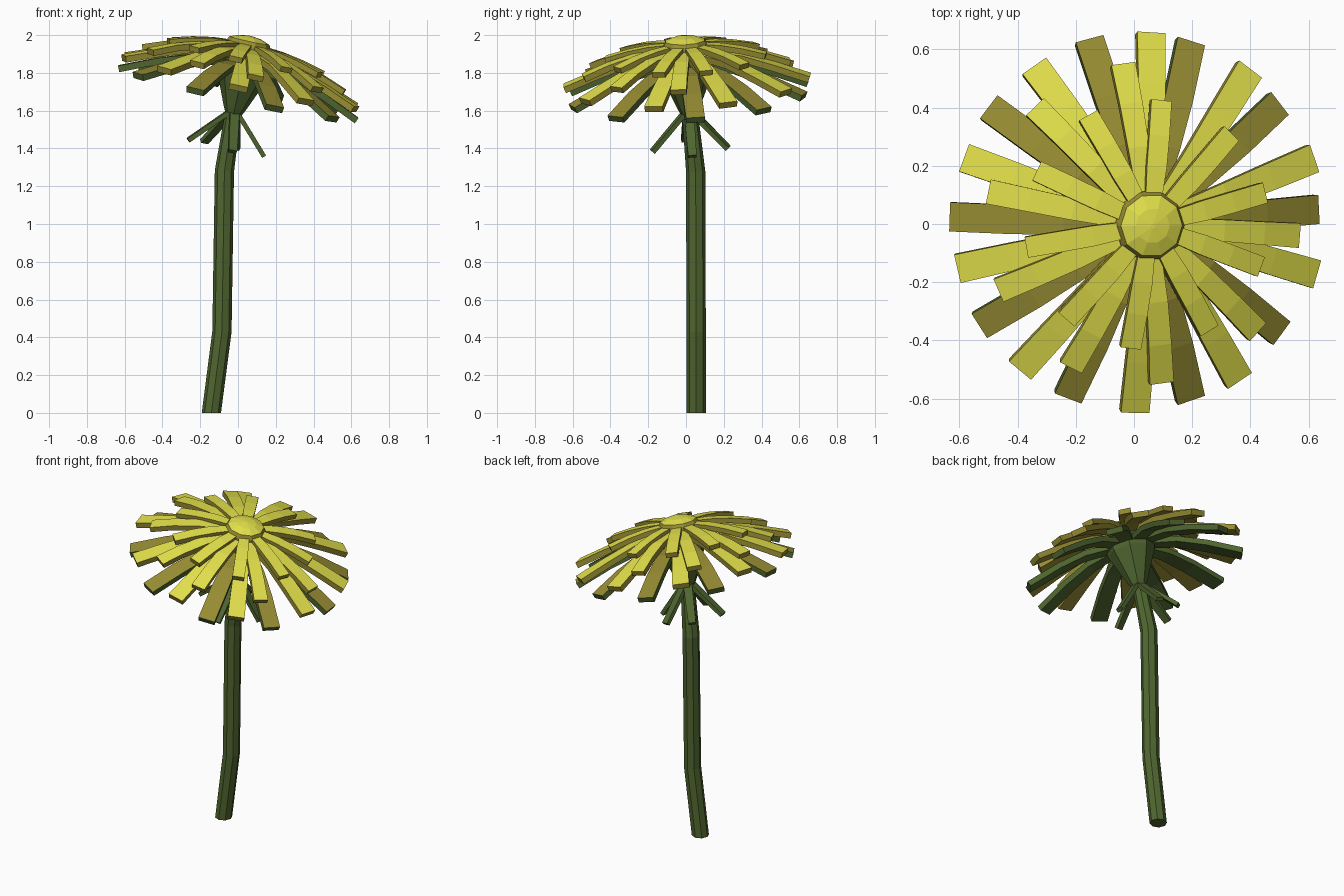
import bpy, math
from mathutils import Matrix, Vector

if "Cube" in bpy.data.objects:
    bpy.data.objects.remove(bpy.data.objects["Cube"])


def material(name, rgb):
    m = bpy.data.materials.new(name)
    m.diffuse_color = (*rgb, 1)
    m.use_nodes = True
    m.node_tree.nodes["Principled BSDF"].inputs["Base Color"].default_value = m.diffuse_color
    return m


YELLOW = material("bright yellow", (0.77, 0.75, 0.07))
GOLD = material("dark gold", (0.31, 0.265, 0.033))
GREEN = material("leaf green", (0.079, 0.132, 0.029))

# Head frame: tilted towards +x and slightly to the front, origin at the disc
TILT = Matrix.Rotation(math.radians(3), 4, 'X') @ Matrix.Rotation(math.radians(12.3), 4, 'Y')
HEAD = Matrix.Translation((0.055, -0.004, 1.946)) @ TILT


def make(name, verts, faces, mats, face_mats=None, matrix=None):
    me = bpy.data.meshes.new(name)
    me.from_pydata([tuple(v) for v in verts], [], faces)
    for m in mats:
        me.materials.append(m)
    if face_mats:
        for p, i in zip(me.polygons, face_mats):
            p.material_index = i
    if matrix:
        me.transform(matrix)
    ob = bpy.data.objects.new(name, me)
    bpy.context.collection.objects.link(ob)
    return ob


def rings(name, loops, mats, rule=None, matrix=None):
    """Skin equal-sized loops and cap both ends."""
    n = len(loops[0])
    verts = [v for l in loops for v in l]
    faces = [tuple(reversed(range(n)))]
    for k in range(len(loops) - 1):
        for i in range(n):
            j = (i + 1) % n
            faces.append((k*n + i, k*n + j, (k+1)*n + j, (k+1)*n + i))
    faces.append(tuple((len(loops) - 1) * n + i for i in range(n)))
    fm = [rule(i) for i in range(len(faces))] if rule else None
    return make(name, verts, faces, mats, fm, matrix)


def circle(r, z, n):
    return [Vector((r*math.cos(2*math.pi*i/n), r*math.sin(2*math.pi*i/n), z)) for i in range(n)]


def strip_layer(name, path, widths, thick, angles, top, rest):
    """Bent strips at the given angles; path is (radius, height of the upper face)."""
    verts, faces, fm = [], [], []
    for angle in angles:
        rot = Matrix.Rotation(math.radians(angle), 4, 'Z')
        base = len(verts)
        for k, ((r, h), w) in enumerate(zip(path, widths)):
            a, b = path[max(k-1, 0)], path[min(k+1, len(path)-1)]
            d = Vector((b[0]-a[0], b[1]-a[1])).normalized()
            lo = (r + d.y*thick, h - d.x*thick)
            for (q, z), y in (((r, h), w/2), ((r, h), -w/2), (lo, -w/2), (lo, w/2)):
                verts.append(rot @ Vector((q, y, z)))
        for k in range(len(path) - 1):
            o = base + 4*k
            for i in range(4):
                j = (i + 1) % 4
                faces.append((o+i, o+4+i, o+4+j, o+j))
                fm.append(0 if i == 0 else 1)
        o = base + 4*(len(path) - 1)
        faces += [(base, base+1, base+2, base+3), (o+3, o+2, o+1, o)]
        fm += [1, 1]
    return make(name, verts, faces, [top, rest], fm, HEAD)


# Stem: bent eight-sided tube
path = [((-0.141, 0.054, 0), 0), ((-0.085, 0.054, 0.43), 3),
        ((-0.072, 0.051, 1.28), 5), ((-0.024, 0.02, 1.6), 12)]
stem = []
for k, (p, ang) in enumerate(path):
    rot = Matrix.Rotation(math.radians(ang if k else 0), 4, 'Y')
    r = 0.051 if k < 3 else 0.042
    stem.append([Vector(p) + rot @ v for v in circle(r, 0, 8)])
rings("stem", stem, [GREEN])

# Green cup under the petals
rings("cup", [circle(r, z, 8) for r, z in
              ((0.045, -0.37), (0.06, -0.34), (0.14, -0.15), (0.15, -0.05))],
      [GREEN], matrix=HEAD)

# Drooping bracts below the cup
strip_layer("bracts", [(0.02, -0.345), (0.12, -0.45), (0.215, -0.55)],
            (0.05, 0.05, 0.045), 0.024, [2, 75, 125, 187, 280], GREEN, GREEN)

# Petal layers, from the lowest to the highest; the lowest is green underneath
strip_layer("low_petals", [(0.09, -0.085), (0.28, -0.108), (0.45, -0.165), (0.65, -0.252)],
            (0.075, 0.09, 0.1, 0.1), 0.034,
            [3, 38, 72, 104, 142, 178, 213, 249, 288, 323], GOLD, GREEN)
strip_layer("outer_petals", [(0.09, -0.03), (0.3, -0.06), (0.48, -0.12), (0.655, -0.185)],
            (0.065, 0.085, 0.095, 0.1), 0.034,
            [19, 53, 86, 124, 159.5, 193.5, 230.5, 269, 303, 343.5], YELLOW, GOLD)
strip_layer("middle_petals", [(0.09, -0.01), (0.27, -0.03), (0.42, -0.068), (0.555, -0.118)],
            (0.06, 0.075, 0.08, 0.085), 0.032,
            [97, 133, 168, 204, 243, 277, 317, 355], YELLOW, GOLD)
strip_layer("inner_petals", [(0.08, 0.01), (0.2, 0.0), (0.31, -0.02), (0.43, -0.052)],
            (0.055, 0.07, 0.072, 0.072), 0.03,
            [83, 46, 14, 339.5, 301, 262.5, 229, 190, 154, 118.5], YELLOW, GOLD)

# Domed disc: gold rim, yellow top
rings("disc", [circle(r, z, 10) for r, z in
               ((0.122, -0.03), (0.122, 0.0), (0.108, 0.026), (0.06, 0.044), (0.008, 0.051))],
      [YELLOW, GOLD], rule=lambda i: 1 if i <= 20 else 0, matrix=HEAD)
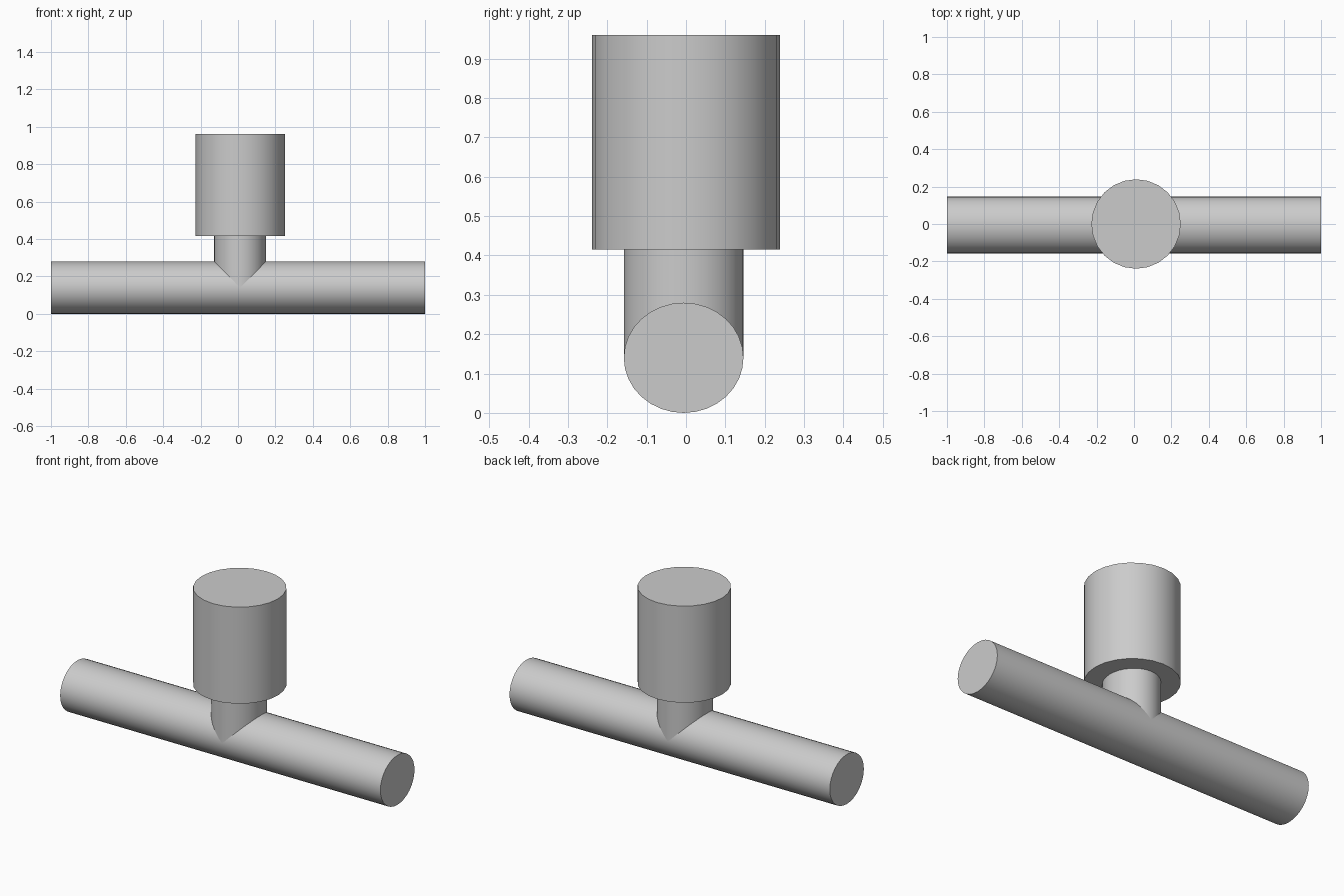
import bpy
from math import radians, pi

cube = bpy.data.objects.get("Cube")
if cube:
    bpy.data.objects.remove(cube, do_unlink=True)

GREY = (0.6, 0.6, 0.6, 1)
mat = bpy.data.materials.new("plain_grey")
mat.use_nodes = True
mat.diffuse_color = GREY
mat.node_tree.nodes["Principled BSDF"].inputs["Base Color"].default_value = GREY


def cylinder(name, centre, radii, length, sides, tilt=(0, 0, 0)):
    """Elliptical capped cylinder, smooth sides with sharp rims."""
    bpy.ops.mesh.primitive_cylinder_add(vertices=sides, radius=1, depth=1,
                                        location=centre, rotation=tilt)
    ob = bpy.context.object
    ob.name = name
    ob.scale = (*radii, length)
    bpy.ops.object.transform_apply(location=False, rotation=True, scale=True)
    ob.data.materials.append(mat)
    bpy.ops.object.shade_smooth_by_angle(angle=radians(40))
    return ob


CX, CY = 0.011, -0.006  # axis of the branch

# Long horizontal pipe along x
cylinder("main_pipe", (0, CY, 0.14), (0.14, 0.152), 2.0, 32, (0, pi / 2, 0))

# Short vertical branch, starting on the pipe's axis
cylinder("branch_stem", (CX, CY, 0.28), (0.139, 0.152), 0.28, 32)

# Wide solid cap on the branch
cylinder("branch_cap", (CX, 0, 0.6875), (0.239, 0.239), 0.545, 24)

○ ○ ○ ○

Each line from the line holding "ob = bpy.context.object" through the end of the material above is to be printed exactly, both ends included, and no other line is to appear.

    ob = bpy.context.object
    ob.name = name
    ob.scale = (*radii, length)
    bpy.ops.object.transform_apply(location=False, rotation=True, scale=True)
    ob.data.materials.append(mat)
    bpy.ops.object.shade_smooth_by_angle(angle=radians(40))
    return ob


CX, CY = 0.011, -0.006  # axis of the branch

# Long horizontal pipe along x
cylinder("main_pipe", (0, CY, 0.14), (0.14, 0.152), 2.0, 32, (0, pi / 2, 0))

# Short vertical branch, starting on the pipe's axis
cylinder("branch_stem", (CX, CY, 0.28), (0.139, 0.152), 0.28, 32)

# Wide solid cap on the branch
cylinder("branch_cap", (CX, 0, 0.6875), (0.239, 0.239), 0.545, 24)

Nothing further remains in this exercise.